PIFB

(redirected from Pew Initiative on Food and Biotechnology)
AcronymDefinition
PIFBPew Initiative on Food and Biotechnology
Copyright 1988-2018 AcronymFinder.com, All rights reserved.
References in periodicals archive ?
Resistance to genetically modified foods, technical difficulties, legal and business obstacles and the ability to develop improved foods without genetic engineering have winnowed the pipeline." While Pollack misses many of the nuances about the power, precision, and predictability of biotechnology applied to agriculture and food production, he devotes ample ink to anti-biotech activists, including the Pew Initiative on Food and Biotechnology and the radical Friends of the Earth.
In the survey by the Pew Initiative on Food and Biotechnology, 27% of U.S.
On a scale of 1 to 10 (1 = very uncomfortable to 10 = very comfortable), respondents rated their comfort level with engineering of plants at 6, microbes at 4.2, animals for food at 3.8, insects at 3.6, animals for other purposes at 2.2, and humans at 1.4 (Pew Initiative on Food and Biotechnology, 2003).

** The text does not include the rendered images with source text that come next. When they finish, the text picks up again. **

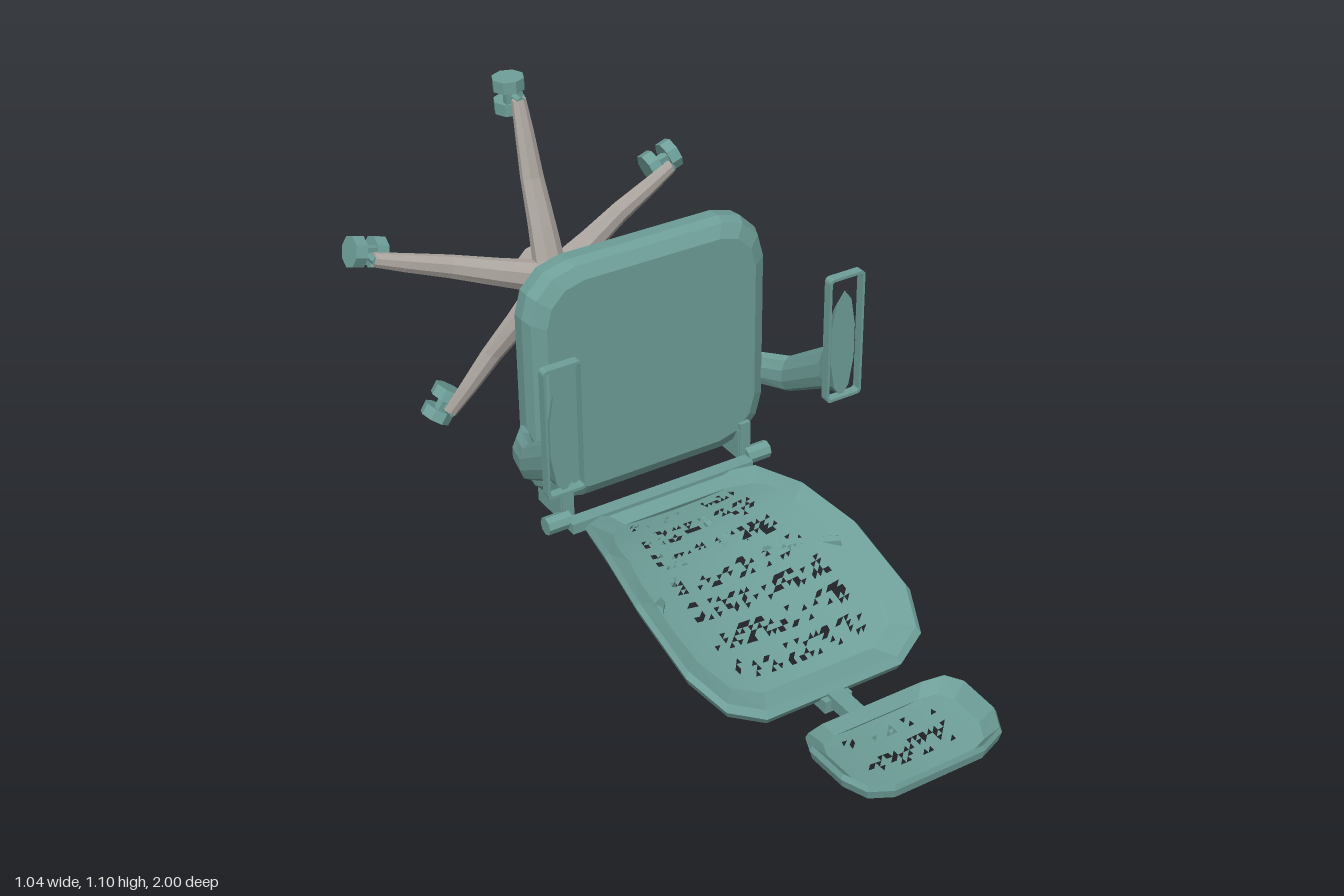
import * as THREE from 'three';

const mat = (color, side = THREE.FrontSide) => new THREE.MeshStandardMaterial({ color, side, flatShading: true });
const teal = mat(0x6f9f99);
const tealThin = mat(0x6f9f99, THREE.DoubleSide);
const grey = mat(0xaea7a1);
const V = (x, y, z) => new THREE.Vector3(x, y, z);

function add(parent, name, geometry, material, x = 0, y = 0, z = 0) {
  const mesh = new THREE.Mesh(geometry, material);
  mesh.name = name;
  mesh.position.set(x, y, z);
  parent.add(mesh);
  return mesh;
}
const box = (w, h, d) => new THREE.BoxGeometry(w, h, d);

function fromTriangles(points, index) {
  const g = new THREE.BufferGeometry().setFromPoints(points);
  g.setIndex(index);
  g.computeVertexNormals();
  return g;
}

// Skin a series of equal rings; closed joins the last ring to the first, otherwise the ends are capped
function loft(rings, closed = false) {
  const n = rings[0].length, m = rings.length, index = [];
  for (let r = 0; r < (closed ? m : m - 1); r++) {
    for (let i = 0; i < n; i++) {
      const j = (i + 1) % n, s = (r + 1) % m;
      const a = r * n + i, b = r * n + j, c = s * n + i, d = s * n + j;
      index.push(a, c, b, b, c, d);
    }
  }
  if (!closed) {
    const e = (m - 1) * n;
    for (let i = 1; i < n - 1; i++) index.push(0, i, i + 1, e, e + i + 1, e + i);
  }
  return fromTriangles(rings.flat(), index);
}

// Rounded rectangle ring in the xy plane
function roundedRing(w, h, r, z) {
  const pts = [];
  for (let k = 0; k < 4; k++) {
    const sx = k === 0 || k === 3 ? 1 : -1, sy = k < 2 ? 1 : -1;
    for (let i = 0; i < 4; i++) {
      const a = (k + i / 3) * Math.PI / 2;
      pts.push(V(sx * (w - r) + Math.cos(a) * r, sy * (h - r) + Math.sin(a) * r, z));
    }
  }
  return pts;
}

// Dished cushion: solid rim around a perforated mesh, from a half outline of [x, z] and a height rule
function dishedPanel(name, half, height, rim, drop, rows, cols) {
  const group = new THREE.Group();
  group.name = name;
  const outline = [...half, ...half.map(([x, z]) => [-x, z]).reverse()];
  const z0 = half[0][1], z1 = half[half.length - 1][1], zc = (z0 + z1) / 2;
  const inset = ([x, z], s, dy) => V(x * s, height(x * s, zc + (z - zc) * s) + dy, zc + (z - zc) * s);
  const sections = outline.map(p => [
    inset(p, 0.97, 0), inset(p, 1, -rim * 0.4), inset(p, 0.97, -rim), inset(p, 0.84, -rim * 0.9), inset(p, 0.82, -drop)]);
  add(group, name + 'Rim', loft(sections, true), tealThin);

  const halfWidth = z => {
    for (let i = 0; i < half.length - 1; i++) {
      const [xa, za] = half[i], [xb, zb] = half[i + 1];
      if (z <= zb) return xa + (xb - xa) * (z - za) / (zb - za);
    }
    return half[half.length - 1][0];
  };
  let seed = 7;
  const rand = () => (seed = (seed * 16807) % 2147483647) / 2147483647;
  const pts = [], index = [];
  for (let r = 0; r <= rows; r++) {
    const t = r / rows, z = zc + (z0 + (z1 - z0) * t - zc) * 0.86;
    for (let c = 0; c <= cols; c++) {
      const x = (2 * c / cols - 1) * halfWidth(z0 + (z1 - z0) * t) * 0.86;
      pts.push(V(x, height(x, z) - drop, z));
    }
  }
  for (let r = 0; r < rows; r++) {
    for (let c = 0; c < cols; c++) {
      const a = r * (cols + 1) + c, b = a + 1, d = a + cols + 1, e = d + 1;
      const holed = Math.abs(2 * (c + 0.5) / cols - 1) < 0.7 && r > 1 && r < rows - 2 && (r % 6 < 4);
      if (!(holed && rand() < 0.24)) index.push(a, d, b);
      if (!(holed && rand() < 0.24)) index.push(b, d, e);
    }
  }
  add(group, name + 'Mesh', fromTriangles(pts, index), tealThin);
  return group;
}

function makeCaster() {
  const g = new THREE.Group();
  g.name = 'caster';
  for (const s of [-1, 1]) add(g, 'wheel', new THREE.CylinderGeometry(0.045, 0.045, 0.034, 8), teal, 0, s * 0.032, 0);
  add(g, 'axle', new THREE.CylinderGeometry(0.016, 0.016, 0.06, 6), teal);
  add(g, 'hood', box(0.05, 0.06, 0.02), teal, 0, 0, 0.022);
  const stem = add(g, 'stem', new THREE.CylinderGeometry(0.013, 0.013, 0.04, 6), teal, 0, 0, 0.045);
  stem.rotation.x = Math.PI / 2;
  return g;
}

// Five legged base with its column, axis along z
function makeBase() {
  const base = new THREE.Group();
  base.name = 'base';
  const tube = (name, r, z0, z1, material) => {
    const m = add(base, name, new THREE.CylinderGeometry(r, r, z1 - z0, 12), material, 0, 0, (z0 + z1) / 2);
    m.rotation.x = Math.PI / 2;
  };
  tube('piston', 0.022, -0.52, -0.40, teal);
  tube('column', 0.036, -0.77, -0.50, grey);
  tube('hub', 0.07, -0.865, -0.735, grey);
  // [reach, z, half width, half depth] from the tip inwards
  const leg = [[0.49, -0.902, 0.02, 0.014], [0.4, -0.882, 0.026, 0.018], [0.28, -0.858, 0.032, 0.022],
    [0.15, -0.82, 0.038, 0.03], [0.03, -0.79, 0.045, 0.036]];
  const rings = leg.map(([y, z, w, d]) => Array.from({ length: 8 }, (_, i) => {
    const a = (i + 0.5) * Math.PI / 4;
    return V(Math.cos(a) * w * 1.05, y, z - Math.sin(a) * d);
  }));
  for (let k = 0; k < 5; k++) {
    const arm = new THREE.Group();
    arm.name = 'baseLeg';
    arm.rotation.z = 0.03 + k * Math.PI * 2 / 5;
    add(arm, 'spoke', loft(rings), grey);
    const caster = makeCaster();
    caster.position.set(0, 0.486, -0.955);
    arm.add(caster);
    base.add(arm);
  }
  base.position.set(0.005, 0.565, 0);
  return base;
}

function makeArmrest(side) {
  const g = new THREE.Group();
  g.name = side > 0 ? 'leftArmrest' : 'rightArmrest';
  // Open rectangular pad frame
  const frame = new THREE.Shape(roundedRing(0.054, 0.181, 0.012, 0).map(p => new THREE.Vector2(p.x, p.y)));
  frame.holes.push(new THREE.Path(roundedRing(0.047, 0.173, 0.008, 0).map(p => new THREE.Vector2(p.x, p.y)).reverse()));
  add(g, 'padFrame', new THREE.ExtrudeGeometry(frame, { depth: 0.025, bevelEnabled: false }), teal, side * 0.412, 0.64, 0);
  // Arm support: [z, x, y, half width, half height]
  const arm = [[0.012, 0.412, 0.615, 0.038, 0.157], [-0.005, 0.412, 0.60, 0.036, 0.14], [-0.045, 0.408, 0.52, 0.03, 0.065],
    [-0.2, 0.397, 0.425, 0.028, 0.055], [-0.28, 0.37, 0.41, 0.032, 0.05], [-0.335, 0.325, 0.41, 0.03, 0.048]];
  add(g, 'armSupport', loft(arm.map(([z, x, y, w, h]) => Array.from({ length: 10 }, (_, i) => {
    const a = i * Math.PI / 5 + Math.PI / 10;
    return V(side * x + Math.cos(a) * w, y + Math.sin(a) * h, z);
  }))), teal);
  return g;
}

export function createModel() {
  const model = new THREE.Group();
  model.name = 'recliningOfficeChair';

  // Seat cushion with bevelled edges
  const seat = [[0.31, 0.305, 0.11, -0.246], [0.345, 0.338, 0.13, -0.265], [0.355, 0.346, 0.13, -0.295],
    [0.352, 0.343, 0.13, -0.335], [0.315, 0.31, 0.11, -0.362]];
  add(model, 'seat', loft(seat.map(s => roundedRing(...s))), teal, 0.005, 0.558, 0);

  // Tilt mechanism and lever under the seat
  add(model, 'mechanism', box(0.28, 0.32, 0.05), teal, 0.005, 0.54, -0.385);
  add(model, 'mechanismCap', box(0.23, 0.26, 0.012), teal, 0.005, 0.54, -0.412);
  add(model, 'lever', box(0.2, 0.012, 0.008), teal, 0.235, 0.65, -0.395);
  add(model, 'leverPaddle', box(0.06, 0.03, 0.01), teal, 0.36, 0.65, -0.395);

  model.add(makeBase(), makeArmrest(1), makeArmrest(-1));

  // Backrest
  const profile = new THREE.CatmullRomCurve3([V(0, 0.165, -0.22), V(0, 0.187, -0.02), V(0, 0.16, 0.18), V(0, 0.105, 0.38), V(0, 0.04, 0.58)]);
  const spine = profile.getPoints(40);
  const backHeight = (x, z) => {
    const k = Math.max(0, Math.min(39.99, (z + 0.22) / 0.8 * 40)), i = Math.floor(k);
    return spine[i].y + (spine[i + 1].y - spine[i].y) * (k - i) + 0.05 * (x / 0.33) ** 2;
  };
  const backHalf = [[0.19, -0.22], [0.265, -0.17], [0.305, 0], [0.335, 0.2], [0.335, 0.43], [0.29, 0.54], [0.2, 0.58]];
  const back = dishedPanel('backrest', backHalf, backHeight, 0.04, 0.015, 44, 34);
  back.position.x = 0.005;
  model.add(back);

  // Hinge between seat and backrest
  add(model, 'hingeBar', box(0.56, 0.03, 0.04), teal, 0, 0.175, -0.215);
  for (const s of [-1, 1]) {
    add(model, 'hingeUpright', box(0.032, 0.1, 0.03), teal, 0.005 + s * 0.275, 0.24, -0.25);
    add(model, 'hingeBlock', box(0.04, 0.09, 0.12), teal, 0.005 + s * 0.275, 0.225, -0.30);
    const knob = add(model, 'hingeKnob', new THREE.CylinderGeometry(0.025, 0.025, 0.07, 8), teal, 0.005 + s * 0.31, 0.185, -0.235);
    knob.rotation.z = Math.PI / 2;
    // Straps behind the backrest
    const strap = new THREE.CatmullRomCurve3([V(s * 0.28, 0.175, 0.22), V(s * 0.18, 0.13, 0.1), V(s * 0.1, 0.105, 0.01), V(s * 0.08, 0.115, -0.18)]);
    add(model, 'backStrap', new THREE.TubeGeometry(strap, 10, 0.016, 6), teal);
  }
  add(model, 'strapCrossbar', box(0.2, 0.02, 0.03), teal, 0, 0.105, 0.0);
  add(model, 'strapMount', box(0.18, 0.06, 0.04), teal, 0, 0.14, -0.18);

  // Neck and headrest
  add(model, 'neck', box(0.045, 0.035, 0.22), teal, 0.005, 0.0285, 0.65);
  add(model, 'neckFoot', box(0.08, 0.035, 0.05), teal, 0.005, 0.0175, 0.57);
  add(model, 'neckJoint', box(0.09, 0.055, 0.05), teal, 0.005, 0.0375, 0.75);
  const headHalf = [[0.15, 0.73], [0.205, 0.75], [0.228, 0.8], [0.225, 0.92], [0.195, 0.98], [0.13, 1.0]];
  model.add(dishedPanel('headrest', headHalf, x => 0.103 + 0.028 * (x / 0.22) ** 2, 0.038, 0.028, 14, 24));

  return model;
}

National surveys have found varied consumer support for food biotechnology, ranging from a low of 25% to over 70% (Hoban 1997; IFIC 2003; Pew Initiative on Food and Biotechnology 2001; Shanahan, Scheufele, and Lee 2001; Shoemaker, Johnson, and Golan 2003).
The Pew Initiative on Food and Biotechnology was established in March 2001 to provide the public, media and policymakers facts on agricultural biotechnology.
"By creating the platform for debate about agricultural biotechnology topics, the Initiative is giving the American public the opportunity to be well informed about developments in this industry and how such products are regulated," says Michael Rodemeyer, executive director, Pew Initiative on Food and Biotechnology.
"OTA made a lot of enemies with that SDI report," says Michael Rodemeyer, a former minority legislative director of the House Science Committee, now executive director of the Pew Initiative on Food and Biotechnology.
While attracting some support, there are concerns that the US government has no clear regulatory framework, says a Pew Initiative on Food and Biotechnology report.
"As I was coming out here, I thought about making bumper stickers that say, 'Gene flow happens.'" The line gets a good laugh; after all, Rodemeyer, a director of the Pew Initiative on Food and Biotechnology in Washington, D.C., is addressing a roomful of botanists.
A new report issued by the Pew Initiative on Food and Biotechnology says the labeling dispute over biotech foods could ignite a major trade war with the European Union and cost U.S.
10 report by the Pew Initiative on Food and Biotechnology in Washington, D.C.
Speaking October 24 at a Pew Initiative on Food and Biotechnology dialogue, Pew executive director Michael Rodemeyer said the United States and Europe appear to be on a collision course over the regulation of genetically modified food.